### Assignment
All of the data that follows is to be printed exactly, without pictures.

### Records shown

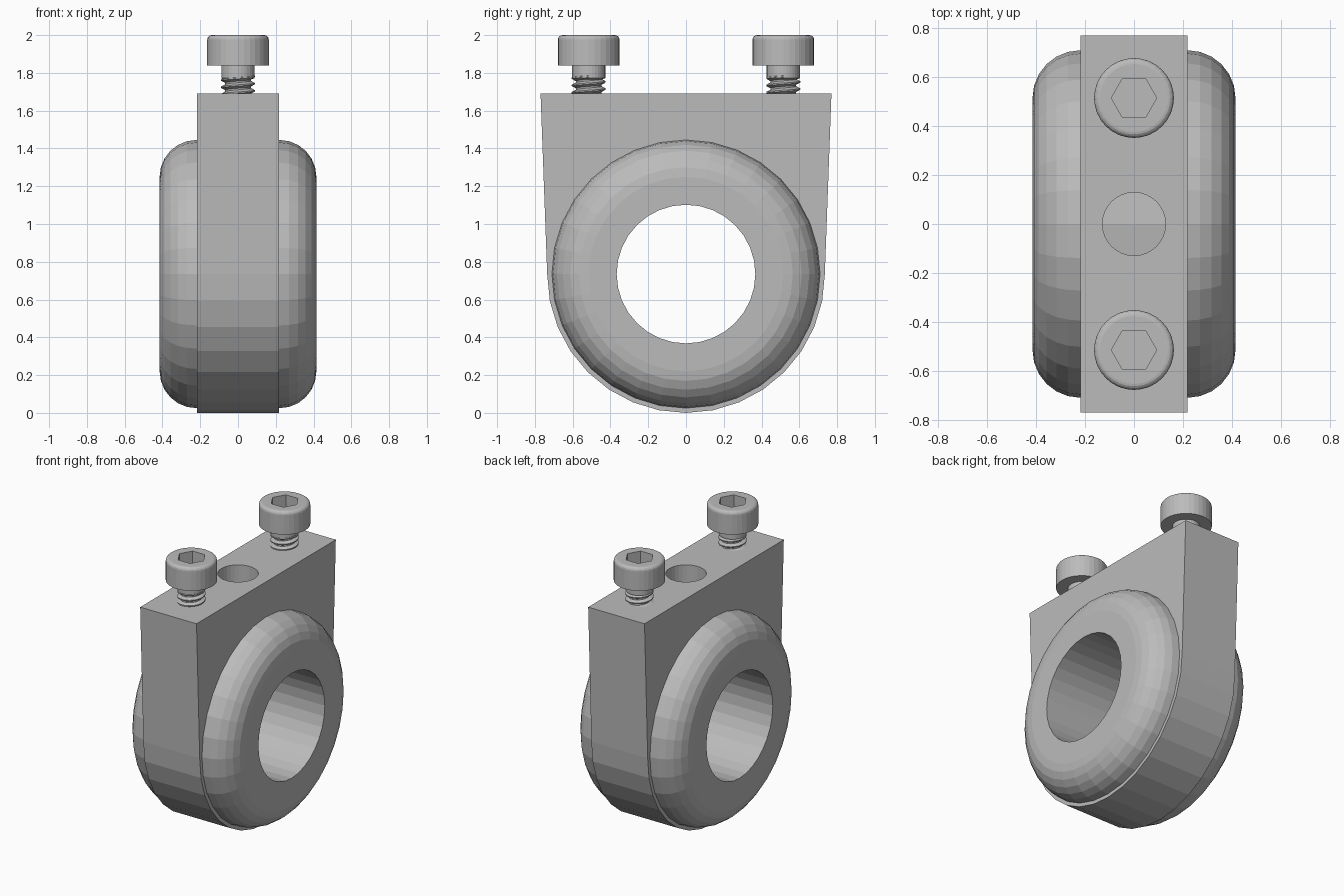
import bpy, bmesh
from math import sin, cos, pi
from mathutils import Matrix

if "Cube" in bpy.data.objects:
    bpy.data.objects.remove(bpy.data.objects["Cube"], do_unlink=True)

SEG = 32
AXIS_Z = 0.735      # height of the bore axis
TOP = 1.69          # top face of the clamp block
HALF_W = 0.218      # half thickness of the clamp block

steel = bpy.data.materials.new("grey_steel")
steel.use_nodes = True
GREY = (0.5, 0.5, 0.5, 1)
steel.diffuse_color = GREY
steel.node_tree.nodes["Principled BSDF"].inputs["Base Color"].default_value = GREY


def make(name, bm, loc=(0, 0, 0)):
    bmesh.ops.recalc_face_normals(bm, faces=bm.faces)
    mesh = bpy.data.meshes.new(name)
    bm.to_mesh(mesh)
    bm.free()
    mesh.materials.append(steel)
    obj = bpy.data.objects.new(name, mesh)
    obj.location = loc
    bpy.context.collection.objects.link(obj)
    return obj


def lathe(name, profile, loc, seg=SEG, along_x=False, ring=False):
    """Revolve (radius, height) points; ring closes the profile on itself."""
    bm = bmesh.new()
    rows = [[bm.verts.new((r * cos(2 * pi * i / seg), r * sin(2 * pi * i / seg), h))
             for i in range(seg)] for r, h in profile]
    pairs = list(zip(rows, rows[1:]))
    if ring:
        pairs.append((rows[-1], rows[0]))
    else:
        bm.faces.new(rows[0])
        bm.faces.new(rows[-1])
    for a, b in pairs:
        for i in range(seg):
            j = (i + 1) % seg
            bm.faces.new((a[i], a[j], b[j], b[i]))
    if along_x:
        bm.transform(Matrix.Rotation(pi / 2, 4, 'Y'))
    return make(name, bm, loc)


def cut(target, cutter):
    cutter.hide_render = True
    mod = target.modifiers.new("cut", 'BOOLEAN')
    mod.operation = 'DIFFERENCE'
    mod.solver = 'EXACT'
    mod.object = cutter
    bpy.context.view_layer.objects.active = target
    bpy.ops.object.modifier_apply(modifier=mod.name)
    bpy.data.objects.remove(cutter, do_unlink=True)


def fillet(r, h, rad, steps):
    """Quarter arc from the outer wall to the flat end."""
    return [(r - rad + rad * cos(pi / 2 * k / steps), h - rad + rad * sin(pi / 2 * k / steps))
            for k in range(steps + 1)]


# Clamp block: rounded bottom, sides flaring slightly to a flat top
outline = [(AXIS_Z * cos(pi + pi * i / 16), AXIS_Z + AXIS_Z * sin(pi + pi * i / 16))
           for i in range(17)]
outline += [(0.77, TOP), (-0.77, TOP)]
bm = bmesh.new()
face = bm.faces.new([bm.verts.new((-HALF_W, y, z)) for y, z in outline])
ext = bmesh.ops.extrude_face_region(bm, geom=[face])
bmesh.ops.translate(bm, vec=(2 * HALF_W, 0, 0),
                    verts=[v for v in ext["geom"] if isinstance(v, bmesh.types.BMVert)])
block = make("clamp_block", bm)
cut(block, lathe("bore_cutter", [(0.5, -0.5), (0.5, 0.5)], (0, 0, AXIS_Z), along_x=True))
cut(block, lathe("top_hole_cutter", [(0.129, 1.3), (0.129, 1.9)], (0, 0, 0)))

# Rounded bushing through the block
edge = fillet(0.71, 0.415, 0.195, 6)
bush = [(0.367, -0.415)] + [(r, -h) for r, h in reversed(edge)] + edge + [(0.367, 0.415)]
lathe("bushing", bush, (0, 0, AXIS_Z), along_x=True, ring=True)


def thread(name, loc, root, crest, pitch, turns, steps=24):
    """Helical ridge swept around the screw core."""
    bm = bmesh.new()
    ridge = [(root, 0), (crest, 0.36), (crest, 0.54), (root, 0.9)]
    prev = None
    for i in range(turns * steps + 1):
        a = 2 * pi * i / steps
        col = [bm.verts.new((r * cos(a), r * sin(a), pitch * (i / steps + h))) for r, h in ridge]
        if prev:
            for k in range(4):
                n = (k + 1) % 4
                bm.faces.new((prev[k], col[k], col[n], prev[n]))
        else:
            bm.faces.new(col)
        prev = col
    bm.faces.new(prev)
    return make(name, bm, loc)


# Socket head screws
for side, y in (("front", -0.515), ("back", 0.515)):
    head = lathe(side + "_screw_head", [(0.163, 1.84)] + fillet(0.163, 2.0, 0.024, 4), (0, y, 0))
    cut(head, lathe("socket_cutter", [(0.093, 1.91), (0.093, 2.1)], (0, y, 0), seg=6))
    lathe(side + "_screw_shank", [(0.068, 1.6), (0.068, 1.765), (0.088, 1.772), (0.088, 1.85)],
          (0, y, 0))
    thread(side + "_screw_thread", (0, y, 1.612), 0.064, 0.09, 0.038, 4)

### Answer section
import bpy, bmesh
from math import sin, cos, pi
from mathutils import Matrix

if "Cube" in bpy.data.objects:
    bpy.data.objects.remove(bpy.data.objects["Cube"], do_unlink=True)

SEG = 32
AXIS_Z = 0.735      # height of the bore axis
TOP = 1.69          # top face of the clamp block
HALF_W = 0.218      # half thickness of the clamp block

steel = bpy.data.materials.new("grey_steel")
steel.use_nodes = True
GREY = (0.5, 0.5, 0.5, 1)
steel.diffuse_color = GREY
steel.node_tree.nodes["Principled BSDF"].inputs["Base Color"].default_value = GREY


def make(name, bm, loc=(0, 0, 0)):
    bmesh.ops.recalc_face_normals(bm, faces=bm.faces)
    mesh = bpy.data.meshes.new(name)
    bm.to_mesh(mesh)
    bm.free()
    mesh.materials.append(steel)
    obj = bpy.data.objects.new(name, mesh)
    obj.location = loc
    bpy.context.collection.objects.link(obj)
    return obj


def lathe(name, profile, loc, seg=SEG, along_x=False, ring=False):
    """Revolve (radius, height) points; ring closes the profile on itself."""
    bm = bmesh.new()
    rows = [[bm.verts.new((r * cos(2 * pi * i / seg), r * sin(2 * pi * i / seg), h))
             for i in range(seg)] for r, h in profile]
    pairs = list(zip(rows, rows[1:]))
    if ring:
        pairs.append((rows[-1], rows[0]))
    else:
        bm.faces.new(rows[0])
        bm.faces.new(rows[-1])
    for a, b in pairs:
        for i in range(seg):
            j = (i + 1) % seg
            bm.faces.new((a[i], a[j], b[j], b[i]))
    if along_x:
        bm.transform(Matrix.Rotation(pi / 2, 4, 'Y'))
    return make(name, bm, loc)


def cut(target, cutter):
    cutter.hide_render = True
    mod = target.modifiers.new("cut", 'BOOLEAN')
    mod.operation = 'DIFFERENCE'
    mod.solver = 'EXACT'
    mod.object = cutter
    bpy.context.view_layer.objects.active = target
    bpy.ops.object.modifier_apply(modifier=mod.name)
    bpy.data.objects.remove(cutter, do_unlink=True)


def fillet(r, h, rad, steps):
    """Quarter arc from the outer wall to the flat end."""
    return [(r - rad + rad * cos(pi / 2 * k / steps), h - rad + rad * sin(pi / 2 * k / steps))
            for k in range(steps + 1)]


# Clamp block: rounded bottom, sides flaring slightly to a flat top
outline = [(AXIS_Z * cos(pi + pi * i / 16), AXIS_Z + AXIS_Z * sin(pi + pi * i / 16))
           for i in range(17)]
outline += [(0.77, TOP), (-0.77, TOP)]
bm = bmesh.new()
face = bm.faces.new([bm.verts.new((-HALF_W, y, z)) for y, z in outline])
ext = bmesh.ops.extrude_face_region(bm, geom=[face])
bmesh.ops.translate(bm, vec=(2 * HALF_W, 0, 0),
                    verts=[v for v in ext["geom"] if isinstance(v, bmesh.types.BMVert)])
block = make("clamp_block", bm)
cut(block, lathe("bore_cutter", [(0.5, -0.5), (0.5, 0.5)], (0, 0, AXIS_Z), along_x=True))
cut(block, lathe("top_hole_cutter", [(0.129, 1.3), (0.129, 1.9)], (0, 0, 0)))

# Rounded bushing through the block
edge = fillet(0.71, 0.415, 0.195, 6)
bush = [(0.367, -0.415)] + [(r, -h) for r, h in reversed(edge)] + edge + [(0.367, 0.415)]
lathe("bushing", bush, (0, 0, AXIS_Z), along_x=True, ring=True)


def thread(name, loc, root, crest, pitch, turns, steps=24):
    """Helical ridge swept around the screw core."""
    bm = bmesh.new()
    ridge = [(root, 0), (crest, 0.36), (crest, 0.54), (root, 0.9)]
    prev = None
    for i in range(turns * steps + 1):
        a = 2 * pi * i / steps
        col = [bm.verts.new((r * cos(a), r * sin(a), pitch * (i / steps + h))) for r, h in ridge]
        if prev:
            for k in range(4):
                n = (k + 1) % 4
                bm.faces.new((prev[k], col[k], col[n], prev[n]))
        else:
            bm.faces.new(col)
        prev = col
    bm.faces.new(prev)
    return make(name, bm, loc)


# Socket head screws
for side, y in (("front", -0.515), ("back", 0.515)):
    head = lathe(side + "_screw_head", [(0.163, 1.84)] + fillet(0.163, 2.0, 0.024, 4), (0, y, 0))
    cut(head, lathe("socket_cutter", [(0.093, 1.91), (0.093, 2.1)], (0, y, 0), seg=6))
    lathe(side + "_screw_shank", [(0.068, 1.6), (0.068, 1.765), (0.088, 1.772), (0.088, 1.85)],
          (0, y, 0))
    thread(side + "_screw_thread", (0, y, 1.612), 0.064, 0.09, 0.038, 4)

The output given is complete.